----- Records for processing -----

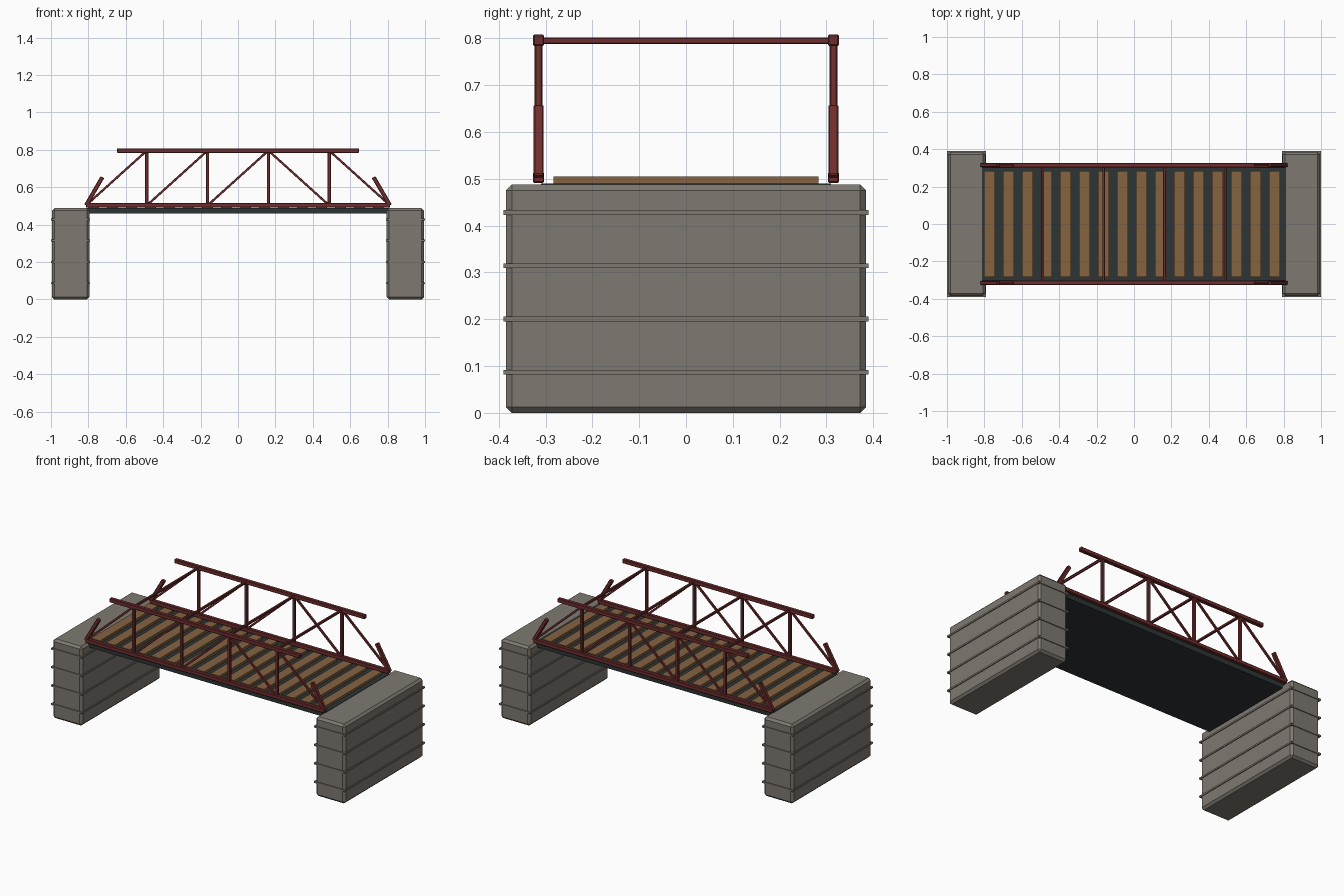
import bpy, bmesh
from mathutils import Vector, Matrix

if "Cube" in bpy.data.objects:
    bpy.data.objects.remove(bpy.data.objects["Cube"])


def material(name, rgb):
    m = bpy.data.materials.new(name)
    m.diffuse_color = (*rgb, 1)
    m.use_nodes = True
    m.node_tree.nodes["Principled BSDF"].inputs["Base Color"].default_value = m.diffuse_color
    return m


STONE = material("grey stone", (0.21, 0.19, 0.165))
RED = material("dark red paint", (0.16, 0.026, 0.026))
WOOD = material("brown wood", (0.235, 0.125, 0.053))
STEEL = material("dark steel", (0.026, 0.034, 0.035))


def make(name, bm, mat, bevel):
    if bevel:
        bmesh.ops.bevel(bm, geom=bm.edges[:], offset=bevel, segments=1,
                        affect='EDGES', profile=0.5)
    me = bpy.data.meshes.new(name)
    bm.to_mesh(me)
    bm.free()
    me.materials.append(mat)
    ob = bpy.data.objects.new(name, me)
    bpy.context.collection.objects.link(ob)
    return ob


def box(name, lo, hi, mat, bevel=0):
    lo, hi = Vector(lo), Vector(hi)
    bm = bmesh.new()
    bmesh.ops.create_cube(bm, size=1, matrix=Matrix.Translation((lo + hi) / 2)
                          @ Matrix.Diagonal((*(hi - lo), 1)))
    return make(name, bm, mat, bevel)


def beam(name, a, b, t, mat, bevel=0):
    """Square bar from a to b, lying in an xz or yz plane."""
    a, b = Vector(a), Vector(b)
    z = (b - a).normalized()
    side = Vector((1, 0, 0)) if abs(z.y) > 0.5 else Vector((0, 1, 0))
    rot = Matrix((side, z.cross(side), z)).transposed().to_4x4()
    bm = bmesh.new()
    bmesh.ops.create_cube(bm, size=1, matrix=Matrix.Translation((a + b) / 2) @ rot
                          @ Matrix.Diagonal((t, t, (b - a).length, 1)))
    return make(name, bm, mat, bevel)


HALF = 0.8125            # half span
BAY = 2 * HALF / 5
ZB, ZT, Y = 0.503, 0.796, 0.315

# Stone piers with thin course bands
for s, tag in ((-1, "left"), (1, "right")):
    x0, x1 = sorted((s * 0.795, s * 0.995))
    box(f"{tag}_pier", (x0, -0.385, 0), (x1, 0.385, 0.488), STONE, 0.013)
    for i in range(4):
        z = 0.087 + i * 0.1137
        box(f"{tag}_pier_band_{i + 1}", (x0 - 0.005, -0.39, z - 0.005),
            (x1 + 0.005, 0.39, z + 0.005), STONE)

# Deck slab and planks
box("deck_slab", (-HALF, -0.31, 0.46), (HALF, 0.31, 0.49), STEEL)
pitch = 2 * HALF / 16
for i in range(16):
    x = -HALF + (i + 0.4) * pitch
    box(f"plank_{i + 1}", (x - 0.03, -0.283, 0.487), (x + 0.03, 0.283, 0.505), WOOD)

# Side trusses
posts = [-HALF + BAY * (i + 1) for i in range(4)]
nodes = [-HALF] + posts + [HALF]
for y, tag in ((-Y, "front"), (Y, "back")):
    beam(f"{tag}_bottom_chord", (-HALF, y, ZB), (HALF, y, ZB), 0.024, RED, 0.003)
    beam(f"{tag}_top_chord", (-0.648, y, ZT), (0.648, y, ZT), 0.024, RED, 0.003)
    for i, x in enumerate(posts):
        beam(f"{tag}_post_{i + 1}", (x, y, ZB), (x, y, ZT), 0.017, RED, 0.002)
    for i in range(5):
        za, zb = (ZB, ZT) if i < 3 else (ZT, ZB)
        beam(f"{tag}_diagonal_{i + 1}", (nodes[i], y, za), (nodes[i + 1], y, zb),
             0.012, RED, 0.001)
    # Short raking end braces
    for s in (-1, 1):
        beam(f"{tag}_end_brace", (s * HALF, y, ZB), (s * 0.725, y, 0.654),
             0.022, RED, 0.003)

# Overhead cross struts
for i, x in enumerate(posts):
    beam(f"cross_strut_{i + 1}", (x, -Y, 0.795), (x, Y, 0.795), 0.014, RED, 0.002)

-----

*What is required:*
Extract, verbatim, the lines from the one containing "HALF, y, ZB), (s" through the last line of the listing above.

*Task result:*
        beam(f"{tag}_end_brace", (s * HALF, y, ZB), (s * 0.725, y, 0.654),
             0.022, RED, 0.003)

# Overhead cross struts
for i, x in enumerate(posts):
    beam(f"cross_strut_{i + 1}", (x, -Y, 0.795), (x, Y, 0.795), 0.014, RED, 0.002)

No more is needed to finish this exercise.